Prompt – What is the number of lines in the listing below that contain the string "points"? Give that number only.

Data to examine –

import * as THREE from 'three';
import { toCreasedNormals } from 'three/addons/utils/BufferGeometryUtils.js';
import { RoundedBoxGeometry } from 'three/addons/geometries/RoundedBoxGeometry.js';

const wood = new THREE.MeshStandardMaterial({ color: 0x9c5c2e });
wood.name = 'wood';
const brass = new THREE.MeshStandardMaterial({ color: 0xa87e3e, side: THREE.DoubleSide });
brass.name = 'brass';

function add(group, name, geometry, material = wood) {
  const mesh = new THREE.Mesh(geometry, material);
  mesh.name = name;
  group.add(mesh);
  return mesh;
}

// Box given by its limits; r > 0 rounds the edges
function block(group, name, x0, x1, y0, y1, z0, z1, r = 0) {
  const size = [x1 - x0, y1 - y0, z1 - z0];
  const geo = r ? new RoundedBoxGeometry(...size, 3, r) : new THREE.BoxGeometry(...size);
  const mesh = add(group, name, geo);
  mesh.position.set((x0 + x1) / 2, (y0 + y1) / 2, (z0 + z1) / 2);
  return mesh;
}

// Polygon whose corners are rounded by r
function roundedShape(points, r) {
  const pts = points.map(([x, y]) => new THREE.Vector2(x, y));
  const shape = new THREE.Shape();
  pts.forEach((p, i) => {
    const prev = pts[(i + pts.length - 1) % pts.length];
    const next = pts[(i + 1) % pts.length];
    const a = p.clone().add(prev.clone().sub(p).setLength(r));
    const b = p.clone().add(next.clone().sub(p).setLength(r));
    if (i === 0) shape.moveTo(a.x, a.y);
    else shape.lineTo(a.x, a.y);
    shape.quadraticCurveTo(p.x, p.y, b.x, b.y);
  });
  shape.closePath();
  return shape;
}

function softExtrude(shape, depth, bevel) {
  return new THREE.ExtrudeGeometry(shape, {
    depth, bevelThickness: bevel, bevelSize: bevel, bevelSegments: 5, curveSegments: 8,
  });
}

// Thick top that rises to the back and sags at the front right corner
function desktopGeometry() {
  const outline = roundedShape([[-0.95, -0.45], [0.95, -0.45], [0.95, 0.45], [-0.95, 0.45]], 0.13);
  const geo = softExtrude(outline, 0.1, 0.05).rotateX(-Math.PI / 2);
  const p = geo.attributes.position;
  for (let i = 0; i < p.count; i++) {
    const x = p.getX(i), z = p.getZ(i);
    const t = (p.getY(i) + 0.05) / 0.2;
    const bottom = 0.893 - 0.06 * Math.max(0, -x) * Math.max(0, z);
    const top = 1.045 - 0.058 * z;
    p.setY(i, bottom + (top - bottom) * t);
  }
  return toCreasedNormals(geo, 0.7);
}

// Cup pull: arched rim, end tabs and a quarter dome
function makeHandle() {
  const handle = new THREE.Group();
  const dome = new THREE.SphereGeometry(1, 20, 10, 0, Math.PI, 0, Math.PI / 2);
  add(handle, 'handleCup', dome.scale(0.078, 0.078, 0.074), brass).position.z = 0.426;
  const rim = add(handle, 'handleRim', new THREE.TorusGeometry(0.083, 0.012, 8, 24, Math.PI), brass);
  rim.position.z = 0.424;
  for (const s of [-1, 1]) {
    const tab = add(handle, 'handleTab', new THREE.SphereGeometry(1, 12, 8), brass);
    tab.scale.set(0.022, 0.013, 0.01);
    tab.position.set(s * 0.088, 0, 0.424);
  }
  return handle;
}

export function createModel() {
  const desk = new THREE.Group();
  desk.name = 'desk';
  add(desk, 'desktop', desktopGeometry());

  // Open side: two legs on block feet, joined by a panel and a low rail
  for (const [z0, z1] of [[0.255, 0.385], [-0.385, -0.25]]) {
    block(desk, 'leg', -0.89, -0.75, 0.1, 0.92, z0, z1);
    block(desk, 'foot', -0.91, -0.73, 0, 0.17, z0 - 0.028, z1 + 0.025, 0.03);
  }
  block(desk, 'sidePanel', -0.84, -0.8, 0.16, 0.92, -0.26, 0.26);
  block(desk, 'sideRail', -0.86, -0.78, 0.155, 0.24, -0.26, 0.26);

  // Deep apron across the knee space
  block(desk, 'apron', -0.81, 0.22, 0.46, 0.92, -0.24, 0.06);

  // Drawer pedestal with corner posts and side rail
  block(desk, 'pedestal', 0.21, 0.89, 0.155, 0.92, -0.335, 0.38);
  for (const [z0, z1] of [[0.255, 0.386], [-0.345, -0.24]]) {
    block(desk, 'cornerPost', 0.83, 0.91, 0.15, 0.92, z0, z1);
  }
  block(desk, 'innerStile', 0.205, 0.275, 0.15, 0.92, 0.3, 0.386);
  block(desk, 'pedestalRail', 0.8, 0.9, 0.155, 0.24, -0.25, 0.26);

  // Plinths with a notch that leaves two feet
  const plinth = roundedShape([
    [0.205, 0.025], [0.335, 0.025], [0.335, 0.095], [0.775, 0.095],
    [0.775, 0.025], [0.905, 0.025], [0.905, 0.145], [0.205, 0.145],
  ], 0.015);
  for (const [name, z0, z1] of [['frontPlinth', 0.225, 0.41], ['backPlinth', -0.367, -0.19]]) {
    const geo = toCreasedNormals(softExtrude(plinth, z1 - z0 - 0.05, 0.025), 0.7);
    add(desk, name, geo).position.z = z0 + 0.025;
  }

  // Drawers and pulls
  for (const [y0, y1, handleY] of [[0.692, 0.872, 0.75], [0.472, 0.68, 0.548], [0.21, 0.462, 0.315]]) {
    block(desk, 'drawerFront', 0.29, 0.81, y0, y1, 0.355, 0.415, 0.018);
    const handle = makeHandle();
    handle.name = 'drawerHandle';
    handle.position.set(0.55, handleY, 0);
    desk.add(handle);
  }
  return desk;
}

Task solution – 2